Kenneth D. Lewis, Bank of America Corp.'s chairman and chief executive officer, used his annual letter to shareholders to tout his company's viability and its continued willingness to lend.
Lewis wrote in the letter, dated March 9, that the $2.5 trillion-asset Charlotte company made more than $600 billion of credit available to consumers, small businesses, and large corporations last year.
B of A did not provide comparable figures for a year earlier, but Lewis acknowledged that the volume was off compared with the "height of the boom" just a few years ago.
"Lending volume is not what it was … and it shouldn't be," Lewis wrote. "We're in a recession, which means that demand for credit is lower, and credit standards are tighter. But that doesn't mean 'banks aren't lending.' In fact, we're out there in the marketplace making every good loan we can, growing our relationships with existing customers and creating new ones."
Last year Bank of America's loan total rose 6.3% from 2007, to $931.5 billion, though the increase would take into account acquisitions such as Countrywide Financial Corp.
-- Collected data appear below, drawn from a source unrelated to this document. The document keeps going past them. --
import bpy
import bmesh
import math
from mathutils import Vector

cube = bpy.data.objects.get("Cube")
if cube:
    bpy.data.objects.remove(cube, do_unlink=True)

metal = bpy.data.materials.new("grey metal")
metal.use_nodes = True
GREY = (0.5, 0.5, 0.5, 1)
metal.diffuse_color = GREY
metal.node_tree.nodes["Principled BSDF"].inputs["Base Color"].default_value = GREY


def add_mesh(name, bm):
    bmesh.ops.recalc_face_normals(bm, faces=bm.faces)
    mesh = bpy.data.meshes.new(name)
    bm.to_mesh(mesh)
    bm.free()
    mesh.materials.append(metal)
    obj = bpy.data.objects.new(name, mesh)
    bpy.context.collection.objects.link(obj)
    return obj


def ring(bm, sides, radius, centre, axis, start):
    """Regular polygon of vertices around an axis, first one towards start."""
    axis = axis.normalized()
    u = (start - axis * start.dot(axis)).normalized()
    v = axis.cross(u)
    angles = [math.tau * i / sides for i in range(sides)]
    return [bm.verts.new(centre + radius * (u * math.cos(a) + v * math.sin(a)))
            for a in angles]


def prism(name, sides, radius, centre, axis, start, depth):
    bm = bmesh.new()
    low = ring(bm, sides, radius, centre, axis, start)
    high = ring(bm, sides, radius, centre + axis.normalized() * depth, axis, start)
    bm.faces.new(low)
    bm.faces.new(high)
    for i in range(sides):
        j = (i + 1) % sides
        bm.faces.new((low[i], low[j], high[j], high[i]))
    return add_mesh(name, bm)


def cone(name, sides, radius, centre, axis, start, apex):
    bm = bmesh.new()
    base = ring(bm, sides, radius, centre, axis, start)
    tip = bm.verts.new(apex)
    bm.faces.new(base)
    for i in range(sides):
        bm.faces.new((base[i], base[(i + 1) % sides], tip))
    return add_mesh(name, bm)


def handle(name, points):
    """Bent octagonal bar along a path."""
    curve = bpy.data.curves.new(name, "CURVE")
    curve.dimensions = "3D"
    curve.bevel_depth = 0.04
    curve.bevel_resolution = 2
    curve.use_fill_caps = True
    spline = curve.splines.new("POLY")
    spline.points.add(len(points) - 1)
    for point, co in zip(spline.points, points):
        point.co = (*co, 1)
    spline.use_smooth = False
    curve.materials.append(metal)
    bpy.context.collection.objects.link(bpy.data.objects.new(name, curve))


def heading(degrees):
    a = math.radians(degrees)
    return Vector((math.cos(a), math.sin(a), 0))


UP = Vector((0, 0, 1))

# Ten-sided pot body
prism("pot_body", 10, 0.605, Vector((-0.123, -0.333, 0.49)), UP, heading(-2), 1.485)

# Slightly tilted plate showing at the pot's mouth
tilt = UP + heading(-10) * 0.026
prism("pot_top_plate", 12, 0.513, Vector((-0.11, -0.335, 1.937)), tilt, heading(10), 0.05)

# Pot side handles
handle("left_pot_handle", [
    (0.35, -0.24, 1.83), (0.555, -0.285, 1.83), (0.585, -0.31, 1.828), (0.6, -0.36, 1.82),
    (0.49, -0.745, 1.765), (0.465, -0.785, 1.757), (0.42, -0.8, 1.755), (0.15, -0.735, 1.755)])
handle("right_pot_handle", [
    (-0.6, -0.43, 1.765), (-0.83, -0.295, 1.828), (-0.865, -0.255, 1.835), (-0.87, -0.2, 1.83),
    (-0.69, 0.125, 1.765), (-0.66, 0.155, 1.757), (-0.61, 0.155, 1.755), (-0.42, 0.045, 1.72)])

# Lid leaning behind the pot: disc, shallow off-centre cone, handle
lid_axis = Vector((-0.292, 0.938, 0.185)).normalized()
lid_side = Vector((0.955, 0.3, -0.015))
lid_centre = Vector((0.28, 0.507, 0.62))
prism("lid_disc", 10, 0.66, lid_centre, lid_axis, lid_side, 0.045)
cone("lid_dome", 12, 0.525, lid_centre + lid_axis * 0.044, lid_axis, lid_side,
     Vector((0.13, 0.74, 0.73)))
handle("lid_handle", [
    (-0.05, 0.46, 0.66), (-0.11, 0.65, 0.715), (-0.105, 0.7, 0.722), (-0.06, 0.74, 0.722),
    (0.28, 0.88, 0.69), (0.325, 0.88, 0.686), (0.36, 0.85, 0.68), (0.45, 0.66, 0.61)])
In January, Lewis said that Bank of America originated $115 billion of loans in the fourth quarter. In an interview with the Charlotte Observer this week, he said the company originated another $48 billion in January.